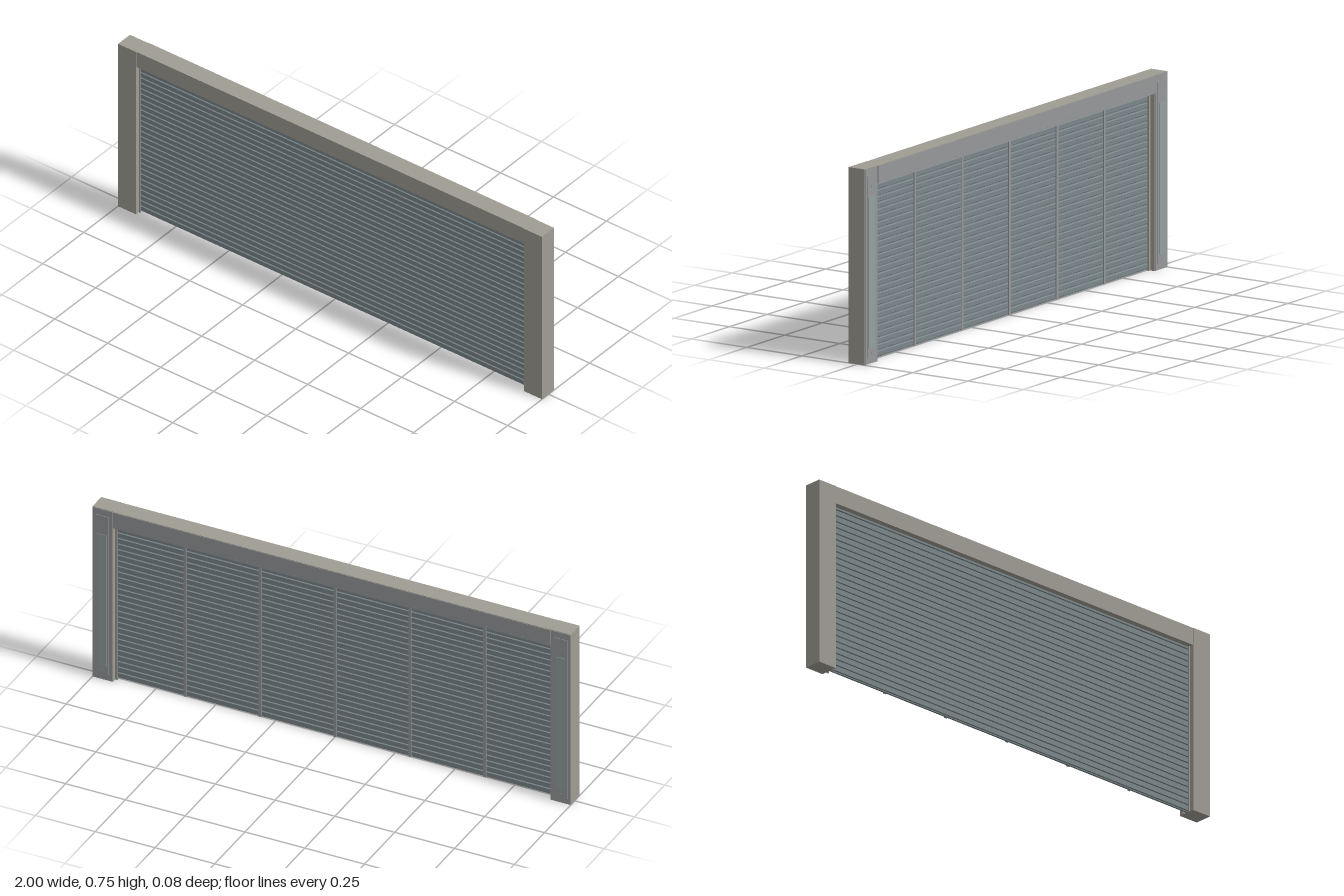
import * as THREE from 'three';

const paint = (color) => new THREE.MeshStandardMaterial({ color });
const shell = paint(0x9f9c93);
const steel = paint(0x96989a);
const slatPaint = paint(0x7b878b);
const coverPaint = paint(0x93a09f);

// Box given by its minimum and maximum corners
function box(parent, name, material, [x0, y0, z0], [x1, y1, z1]) {
  const mesh = new THREE.Mesh(new THREE.BoxGeometry(x1 - x0, y1 - y0, z1 - z0), material);
  mesh.position.set((x0 + x1) / 2, (y0 + y1) / 2, (z0 + z1) / 2);
  mesh.name = name;
  parent.add(mesh);
  return mesh;
}

// Side post with guide channel lip and rear cover; side is +1 or -1
function sidePost(side) {
  const post = new THREE.Group();
  post.name = side > 0 ? 'leftPost' : 'rightPost';
  const part = (name, material, x0, x1, y0, y1, z0, z1) =>
    box(post, name, material,
      [Math.min(side * x0, side * x1), y0, z0], [Math.max(side * x0, side * x1), y1, z1]);
  part('postShell', shell, 0.915, 1, 0, 0.75, -0.033, 0.04);
  part('postBack', steel, 0.917, 0.998, 0.002, 0.748, -0.035, -0.033);
  part('rearCover', steel, 0.932, 0.987, 0.025, 0.722, -0.037, -0.035);
  part('coverInsert', coverPaint, 0.94, 0.979, 0.06, 0.64, -0.0385, -0.037);
  // Guide lips in front of and behind the curtain
  part('frontGuide', shell, 0.909, 0.915, 0, 0.68, 0.016, 0.022);
  part('rearGuide', shell, 0.905, 0.915, 0, 0.68, -0.014, -0.008);
  // Cover screws
  for (const y of [0.04, 0.68]) {
    const screw = new THREE.Mesh(new THREE.CylinderGeometry(0.004, 0.004, 0.002, 10), steel);
    screw.rotation.x = Math.PI / 2;
    screw.position.set(side * 0.96, y, -0.0375);
    screw.name = 'coverScrew';
    post.add(screw);
  }
  return post;
}

// Curtain of interlocking slats, extruded from one side profile
function slatCurtain() {
  const count = 28, pitch = 0.69 / count, front = 0.014, back = -0.002, groove = 0.004;
  const frontEdge = [], backEdge = [];
  for (let i = 0; i < count; i++) {
    const y = i * pitch;
    for (const [t, inset] of [[0, groove], [0.14, groove], [0.24, 0], [0.9, 0], [0.999, groove]]) {
      frontEdge.push(new THREE.Vector2(front - inset, y + t * pitch));
      backEdge.push(new THREE.Vector2(back + inset, y + t * pitch));
    }
  }
  const profile = new THREE.Shape([...frontEdge, ...backEdge.reverse()]);
  const geometry = new THREE.ExtrudeGeometry(profile, { depth: 1.83, bevelEnabled: false });
  // Profile x becomes depth z, extrusion runs along x
  geometry.rotateY(-Math.PI / 2);
  geometry.translate(0.915, 0.001, 0);
  const mesh = new THREE.Mesh(geometry, slatPaint);
  mesh.name = 'slatCurtain';
  return mesh;
}

export function createModel() {
  const model = new THREE.Group();
  model.name = 'rollerShutter';
  model.add(sidePost(1), sidePost(-1));

  // Header beam with rear plate
  box(model, 'header', shell, [-0.915, 0.68, -0.035], [0.915, 0.75, 0.0385]);
  box(model, 'headerRearPlate', steel, [-0.915, 0.68, -0.037], [0.915, 0.748, -0.035]);
  const rivet = new THREE.CylinderGeometry(0.002, 0.002, 0.001, 6).rotateX(Math.PI / 2);
  for (let i = 0; i < 37; i++) {
    const mesh = new THREE.Mesh(rivet, steel);
    mesh.position.set(-0.9 + i * 0.05, 0.688, -0.0375);
    mesh.name = 'headerRivet';
    model.add(mesh);
  }

  model.add(slatCurtain());

  // Vertical straps behind the curtain
  for (let i = -2; i <= 2; i++) {
    const x = i * 0.313;
    box(model, 'rearStrap', steel, [x - 0.006, 0.002, -0.006], [x + 0.006, 0.68, -0.002]);
  }
  return model;
}
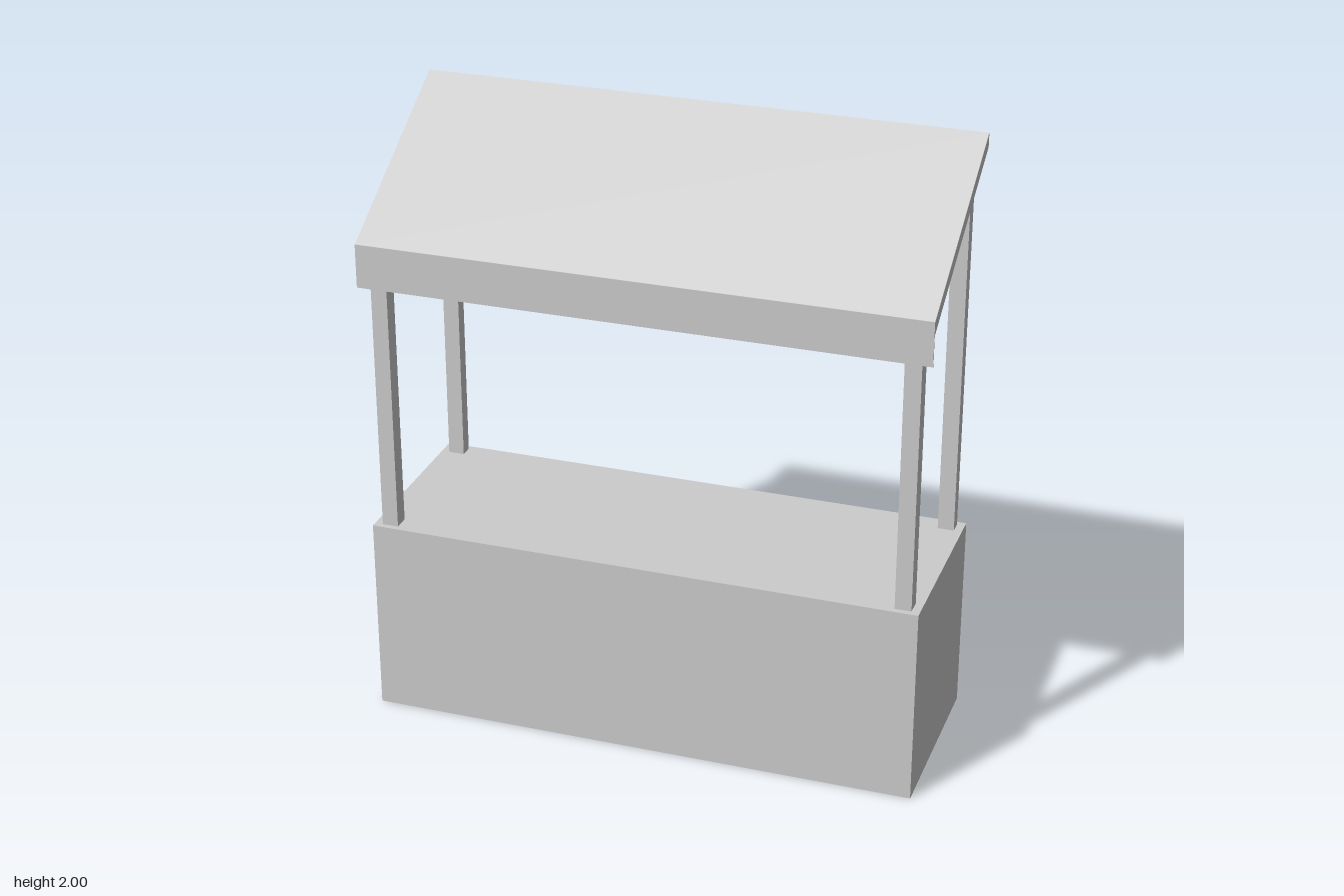
import * as THREE from 'three';

const material = new THREE.MeshStandardMaterial({ color: 0xcccccc, flatShading: true });

// Extrudes a side profile of [z, y] points along x, centred on the given x.
function sideExtrude(name, profile, width, x) {
  const shape = new THREE.Shape(profile.map(([z, y]) => new THREE.Vector2(-z, y)));
  const geometry = new THREE.ExtrudeGeometry(shape, { depth: width, bevelEnabled: false });
  geometry.translate(0, 0, -width / 2);
  geometry.rotateY(Math.PI / 2);
  const mesh = new THREE.Mesh(geometry, material);
  mesh.name = name;
  mesh.position.x = x;
  return mesh;
}

export function createModel() {
  const model = new THREE.Group();
  model.name = 'marketStall';

  const counterTop = 0.66;
  const roofBack = -0.298, roofFront = 0.315, roofWidth = 1.826;
  const topBack = 2, topFront = 1.635, thickness = 0.046;
  const underside = z =>
    topFront - thickness + (topBack - topFront) * (roofFront - z) / (roofFront - roofBack);

  // Solid counter block
  const counter = new THREE.Mesh(new THREE.BoxGeometry(1.806, counterTop, 0.63), material);
  counter.name = 'counter';
  counter.position.y = counterTop / 2;
  model.add(counter);

  // Sloping roof slab with vertical front and back edges
  model.add(sideExtrude('roof', [
    [roofFront, topFront - thickness], [roofBack, topBack - thickness],
    [roofBack, topBack], [roofFront, topFront],
  ], roofWidth, 0));

  // Thin board hanging from the front edge of the roof
  const valanceBottom = 1.492;
  const valance = new THREE.Mesh(
    new THREE.BoxGeometry(roofWidth, topFront - valanceBottom, 0.004), material);
  valance.name = 'valance';
  valance.position.set(0, (topFront + valanceBottom) / 2, roofFront);
  model.add(valance);

  // Four posts, cut to the slope of the roof
  const posts = [['front', 0.243, 0.296], ['back', -0.297, -0.253]];
  for (const [end, z0, z1] of posts) {
    for (const [side, sign] of [['Left', 1], ['Right', -1]]) {
      model.add(sideExtrude(`${end}${side}Post`, [
        [z1, counterTop], [z0, counterTop], [z0, underside(z0)], [z1, underside(z1)],
      ], 0.053, sign * 0.85));
    }
  }

  return model;
}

WHAT IS REQUIRED >> Leave out the pictures and repeat exactly the lines from the start of the material through the line that contains "post.name = side", both included.

RESULT OF THE TASK >>
import * as THREE from 'three';

const paint = (color) => new THREE.MeshStandardMaterial({ color });
const shell = paint(0x9f9c93);
const steel = paint(0x96989a);
const slatPaint = paint(0x7b878b);
const coverPaint = paint(0x93a09f);

// Box given by its minimum and maximum corners
function box(parent, name, material, [x0, y0, z0], [x1, y1, z1]) {
  const mesh = new THREE.Mesh(new THREE.BoxGeometry(x1 - x0, y1 - y0, z1 - z0), material);
  mesh.position.set((x0 + x1) / 2, (y0 + y1) / 2, (z0 + z1) / 2);
  mesh.name = name;
  parent.add(mesh);
  return mesh;
}

// Side post with guide channel lip and rear cover; side is +1 or -1
function sidePost(side) {
  const post = new THREE.Group();
  post.name = side > 0 ? 'leftPost' : 'rightPost';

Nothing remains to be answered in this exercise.